Stored data entries:

»»

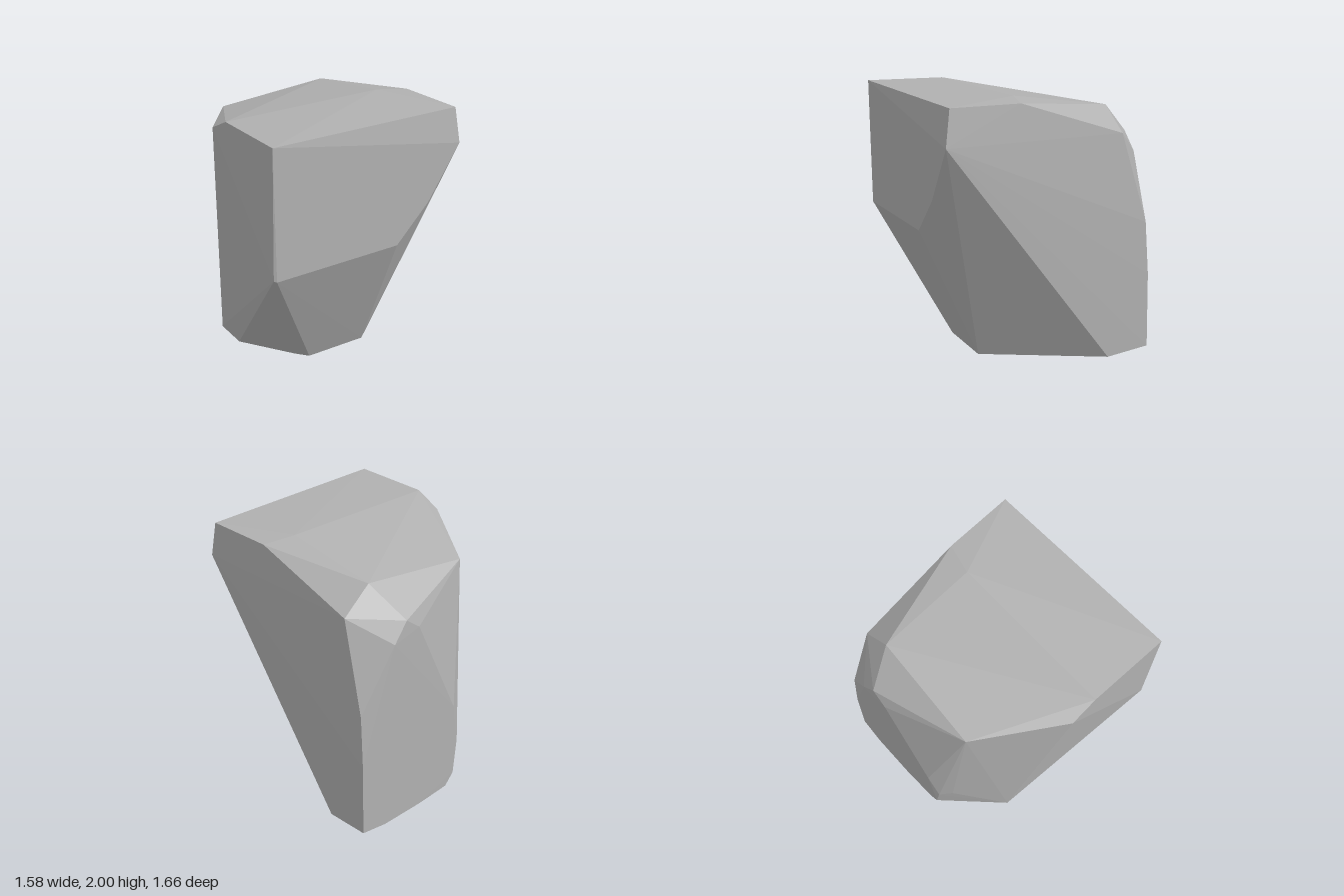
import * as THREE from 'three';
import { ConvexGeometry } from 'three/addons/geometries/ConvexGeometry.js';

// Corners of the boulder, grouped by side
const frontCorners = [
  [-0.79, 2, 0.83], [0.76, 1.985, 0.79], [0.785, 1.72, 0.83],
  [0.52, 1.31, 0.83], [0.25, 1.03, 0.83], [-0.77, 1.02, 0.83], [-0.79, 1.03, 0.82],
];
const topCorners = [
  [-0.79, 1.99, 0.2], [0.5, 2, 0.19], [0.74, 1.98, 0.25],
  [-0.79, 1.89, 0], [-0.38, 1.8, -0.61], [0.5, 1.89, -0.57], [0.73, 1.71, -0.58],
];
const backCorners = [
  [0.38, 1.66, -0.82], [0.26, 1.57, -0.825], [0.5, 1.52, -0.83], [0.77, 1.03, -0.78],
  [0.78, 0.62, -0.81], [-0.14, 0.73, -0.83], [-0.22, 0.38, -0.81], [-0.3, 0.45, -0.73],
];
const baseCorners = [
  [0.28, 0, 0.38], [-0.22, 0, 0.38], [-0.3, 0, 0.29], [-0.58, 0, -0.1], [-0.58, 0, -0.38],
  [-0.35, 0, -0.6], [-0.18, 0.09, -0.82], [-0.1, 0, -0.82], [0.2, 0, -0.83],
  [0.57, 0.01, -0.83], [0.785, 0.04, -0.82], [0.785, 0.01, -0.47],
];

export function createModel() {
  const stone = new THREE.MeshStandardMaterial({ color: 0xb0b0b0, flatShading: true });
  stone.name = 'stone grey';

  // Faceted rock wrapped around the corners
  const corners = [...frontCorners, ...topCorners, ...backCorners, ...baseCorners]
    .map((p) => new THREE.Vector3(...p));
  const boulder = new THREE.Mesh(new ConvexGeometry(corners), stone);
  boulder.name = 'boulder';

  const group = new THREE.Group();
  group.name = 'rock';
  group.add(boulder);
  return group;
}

««
»»

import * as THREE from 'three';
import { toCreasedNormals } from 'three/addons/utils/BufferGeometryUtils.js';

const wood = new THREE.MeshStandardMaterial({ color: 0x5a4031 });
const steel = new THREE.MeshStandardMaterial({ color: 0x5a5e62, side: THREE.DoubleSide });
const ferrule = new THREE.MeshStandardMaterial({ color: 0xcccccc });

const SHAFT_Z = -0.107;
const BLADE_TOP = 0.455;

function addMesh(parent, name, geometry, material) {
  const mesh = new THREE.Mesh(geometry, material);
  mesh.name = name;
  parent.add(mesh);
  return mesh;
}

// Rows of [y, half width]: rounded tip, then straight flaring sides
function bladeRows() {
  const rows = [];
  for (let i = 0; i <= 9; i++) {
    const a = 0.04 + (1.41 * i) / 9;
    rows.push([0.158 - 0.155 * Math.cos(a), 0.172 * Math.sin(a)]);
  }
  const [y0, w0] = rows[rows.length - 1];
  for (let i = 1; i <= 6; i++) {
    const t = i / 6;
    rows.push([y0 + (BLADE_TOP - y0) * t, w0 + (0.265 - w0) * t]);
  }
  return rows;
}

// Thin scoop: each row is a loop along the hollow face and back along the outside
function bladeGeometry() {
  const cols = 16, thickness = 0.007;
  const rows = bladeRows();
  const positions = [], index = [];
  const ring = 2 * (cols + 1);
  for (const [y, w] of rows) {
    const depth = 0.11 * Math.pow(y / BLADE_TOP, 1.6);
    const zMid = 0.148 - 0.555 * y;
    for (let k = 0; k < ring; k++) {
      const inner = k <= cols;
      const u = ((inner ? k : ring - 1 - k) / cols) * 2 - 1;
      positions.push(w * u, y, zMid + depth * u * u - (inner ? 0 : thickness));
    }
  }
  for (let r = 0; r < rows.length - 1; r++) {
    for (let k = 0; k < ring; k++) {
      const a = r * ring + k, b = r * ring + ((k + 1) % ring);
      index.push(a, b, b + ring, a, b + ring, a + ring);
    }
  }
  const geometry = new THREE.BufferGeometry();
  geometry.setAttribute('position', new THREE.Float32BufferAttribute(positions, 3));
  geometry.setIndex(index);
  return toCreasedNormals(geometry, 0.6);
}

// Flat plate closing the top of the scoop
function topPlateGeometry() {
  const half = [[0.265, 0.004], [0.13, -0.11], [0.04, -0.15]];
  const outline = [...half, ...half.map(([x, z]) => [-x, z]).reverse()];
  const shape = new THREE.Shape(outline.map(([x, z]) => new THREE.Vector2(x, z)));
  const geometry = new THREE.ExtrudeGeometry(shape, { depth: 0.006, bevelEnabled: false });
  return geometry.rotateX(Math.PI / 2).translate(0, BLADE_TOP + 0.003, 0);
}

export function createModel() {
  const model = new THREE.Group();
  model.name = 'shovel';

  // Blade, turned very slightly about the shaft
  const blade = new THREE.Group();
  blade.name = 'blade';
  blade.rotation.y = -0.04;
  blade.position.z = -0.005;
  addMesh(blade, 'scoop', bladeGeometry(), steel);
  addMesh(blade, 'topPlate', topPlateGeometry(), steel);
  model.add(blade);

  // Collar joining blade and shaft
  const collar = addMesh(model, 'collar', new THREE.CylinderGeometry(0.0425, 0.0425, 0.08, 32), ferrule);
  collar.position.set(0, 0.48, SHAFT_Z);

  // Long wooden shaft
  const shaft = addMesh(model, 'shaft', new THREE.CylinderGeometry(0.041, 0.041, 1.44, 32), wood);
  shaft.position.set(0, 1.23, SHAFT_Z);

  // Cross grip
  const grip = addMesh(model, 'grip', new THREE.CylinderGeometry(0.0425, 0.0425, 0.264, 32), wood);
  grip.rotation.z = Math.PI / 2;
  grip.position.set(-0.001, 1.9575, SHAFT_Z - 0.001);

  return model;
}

««

> [Exercise description] Go to the line with "blade.rotation.y = -0.04;" in the entries above and repeat every line from there through the line with "blade and shaft", exactly and with no other text.

> [Answer]
  blade.rotation.y = -0.04;
  blade.position.z = -0.005;
  addMesh(blade, 'scoop', bladeGeometry(), steel);
  addMesh(blade, 'topPlate', topPlateGeometry(), steel);
  model.add(blade);

  // Collar joining blade and shaft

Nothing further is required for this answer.